» **TASK REQUIREMENTS**
Keep only the lines of the listing that include the word "context", and copy them.

-- DATASET CONTENT follows --

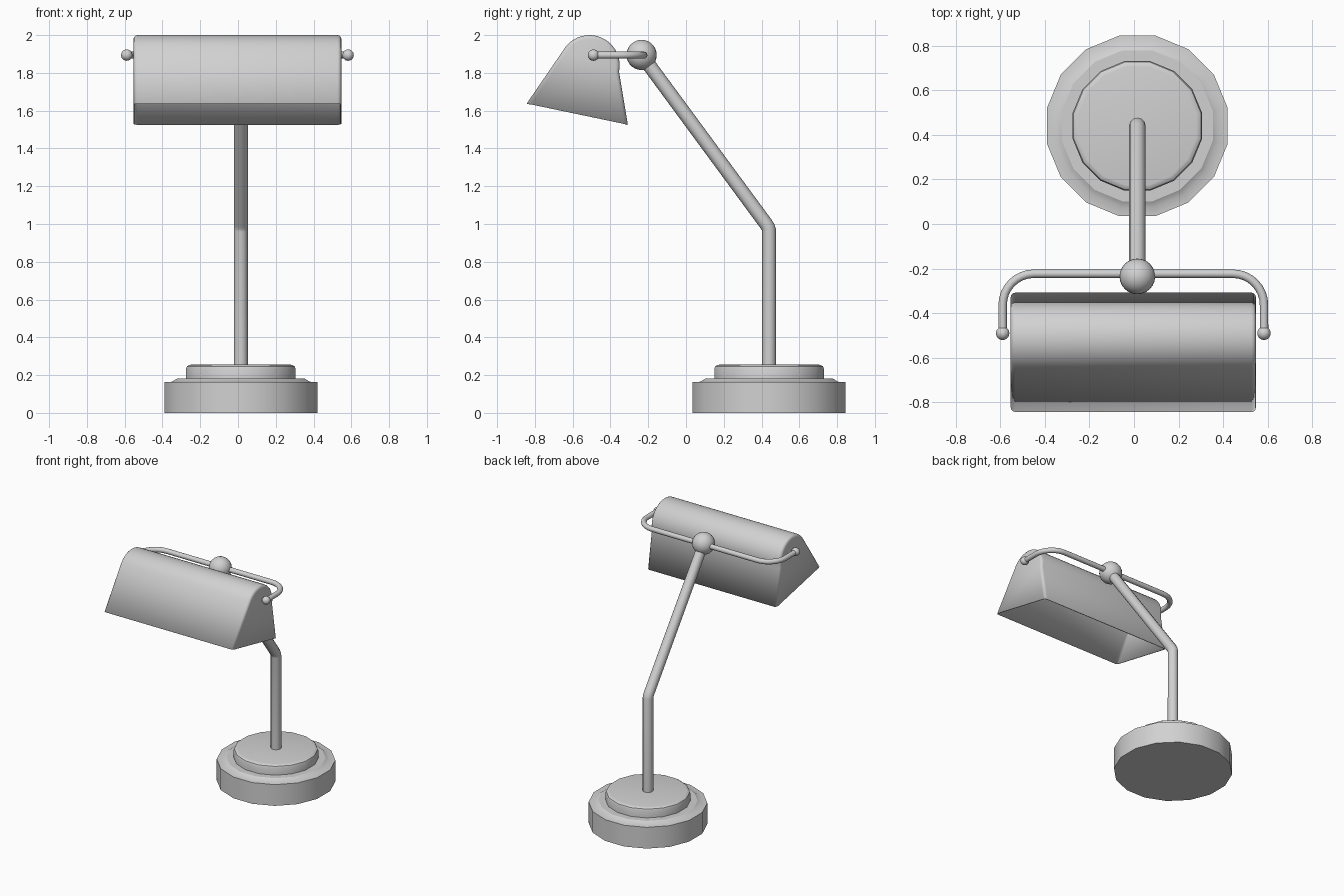
import bpy, bmesh
from math import sin, cos, pi, radians
from mathutils import Vector

cube = bpy.data.objects.get("Cube")
if cube:
    bpy.data.objects.remove(cube, do_unlink=True)

grey = bpy.data.materials.new("light_grey")
grey.use_nodes = True
grey.diffuse_color = (0.64, 0.64, 0.64, 1)
grey.node_tree.nodes["Principled BSDF"].inputs["Base Color"].default_value = grey.diffuse_color


def finish(obj, angle=30):
    """Colour an object and smooth its gentle edges."""
    obj.data.materials.clear()
    obj.data.materials.append(grey)
    bpy.ops.object.select_all(action='DESELECT')
    obj.select_set(True)
    bpy.context.view_layer.objects.active = obj
    bpy.ops.object.shade_smooth_by_angle(angle=radians(angle))
    return obj


def from_bmesh(name, bm):
    bmesh.ops.recalc_face_normals(bm, faces=bm.faces)
    mesh = bpy.data.meshes.new(name)
    bm.to_mesh(mesh)
    bm.free()
    obj = bpy.data.objects.new(name, mesh)
    bpy.context.collection.objects.link(obj)
    return obj


def lathe(name, profile, centre, sides=16):
    """Turn (radius, height) points about a vertical axis, capped at both ends."""
    bm = bmesh.new()
    rings = []
    for r, z in profile:
        angles = [(i + 0.5) * 2 * pi / sides for i in range(sides)]
        rings.append([bm.verts.new((centre[0] + r * cos(a), centre[1] + r * sin(a), z))
                      for a in angles])
    for low, high in zip(rings, rings[1:]):
        for i in range(sides):
            j = (i + 1) % sides
            bm.faces.new((low[i], low[j], high[j], high[i]))
    bm.faces.new(rings[0])
    bm.faces.new(rings[-1])
    return finish(from_bmesh(name, bm))


def tube(name, points, radius):
    """Sweep a round tube along a path."""
    curve = bpy.data.curves.new(name, 'CURVE')
    curve.dimensions = '3D'
    curve.bevel_depth = radius
    curve.bevel_resolution = 4
    curve.use_fill_caps = True
    spline = curve.splines.new('POLY')
    spline.points.add(len(points) - 1)
    for p, co in zip(spline.points, points):
        p.co = (*co, 1)
    obj = bpy.data.objects.new(name, curve)
    bpy.context.collection.objects.link(obj)
    bpy.ops.object.select_all(action='DESELECT')
    obj.select_set(True)
    bpy.context.view_layer.objects.active = obj
    bpy.ops.object.convert(target='MESH')
    return finish(bpy.context.object, 40)


def ball(name, centre, radius):
    bpy.ops.mesh.primitive_uv_sphere_add(segments=24, ring_count=14, radius=radius, location=centre)
    bpy.context.object.name = name
    return finish(bpy.context.object)


# Stepped base
foot = (0.015, 0.44)
lathe("base", [(0.413, 0), (0.413, 0.163), (0.372, 0.165), (0.345, 0.181), (0.25, 0.181)], foot)
lathe("base_plate", [(0.296, 0.175), (0.296, 0.233), (0.291, 0.246), (0.28, 0.253), (0.27, 0.255)], foot)

# Bent arm and its pivot
pivot = Vector((0.015, -0.235, 1.895))
tube("arm", [(*foot, 0.24), (*foot, 0.965), (0.015, 0.434, 0.985), (0.015, 0.421, 1.004), pivot], 0.037)
ball("pivot_ball", pivot, 0.08)

# Yoke with rounded corners, mirrored about the middle of the shade
mid, half, back, tip, bend, height = -0.003, 0.586, -0.223, -0.49, 0.14, 1.894
side = [(half, tip)]
for i in range(9):
    a = i * pi / 16
    side.append((half - bend + bend * cos(a), back - bend + bend * sin(a)))
path = [(mid + x, y, height) for x, y in side]
path += [(mid - x, y, height) for x, y in reversed(side)]
tube("yoke", path, 0.019)
for label, s in (("left", 1), ("right", -1)):
    ball("yoke_knob_" + label, (mid + s * half, tip, height), 0.03)

# Open-bottomed shade: straight panels joined by a rounded ridge
outline = [(-0.308, 1.526)]
for i in range(19):
    a = radians(-12 + i * 9)
    outline.append((-0.511 + 0.16 * cos(a), 1.84 + 0.16 * sin(a)))
outline.append((-0.843, 1.638))
bm = bmesh.new()
ends = [[bm.verts.new((mid + s * 0.55, y, z)) for y, z in outline] for s in (1, -1)]
caps = [bm.faces.new(e) for e in ends]
for i in range(len(outline) - 1):
    bm.faces.new((ends[0][i], ends[0][i + 1], ends[1][i + 1], ends[1][i]))
rims = [e for e in bm.edges if len(e.link_faces) == 2 and any(f in caps for f in e.link_faces)]
bmesh.ops.recalc_face_normals(bm, faces=bm.faces)
bmesh.ops.bevel(bm, geom=rims, offset=0.02, segments=3, profile=0.5, affect='EDGES')
# Face the open shell outwards
shade = from_bmesh("shade", bm)
ridge = max(shade.data.polygons, key=lambda p: p.center.z)
if ridge.normal.z < 0:
    shade.data.flip_normals()
finish(shade, 35)
wall = shade.modifiers.new("wall", 'SOLIDIFY')
wall.thickness = 0.006
wall.offset = -1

-- DATASET CONTENT concluded --

» **EXERCISE ANSWER**
    bpy.context.view_layer.objects.active = obj
    bpy.context.collection.objects.link(obj)
    bpy.context.collection.objects.link(obj)
    bpy.context.view_layer.objects.active = obj
    return finish(bpy.context.object, 40)
    bpy.context.object.name = name
    return finish(bpy.context.object)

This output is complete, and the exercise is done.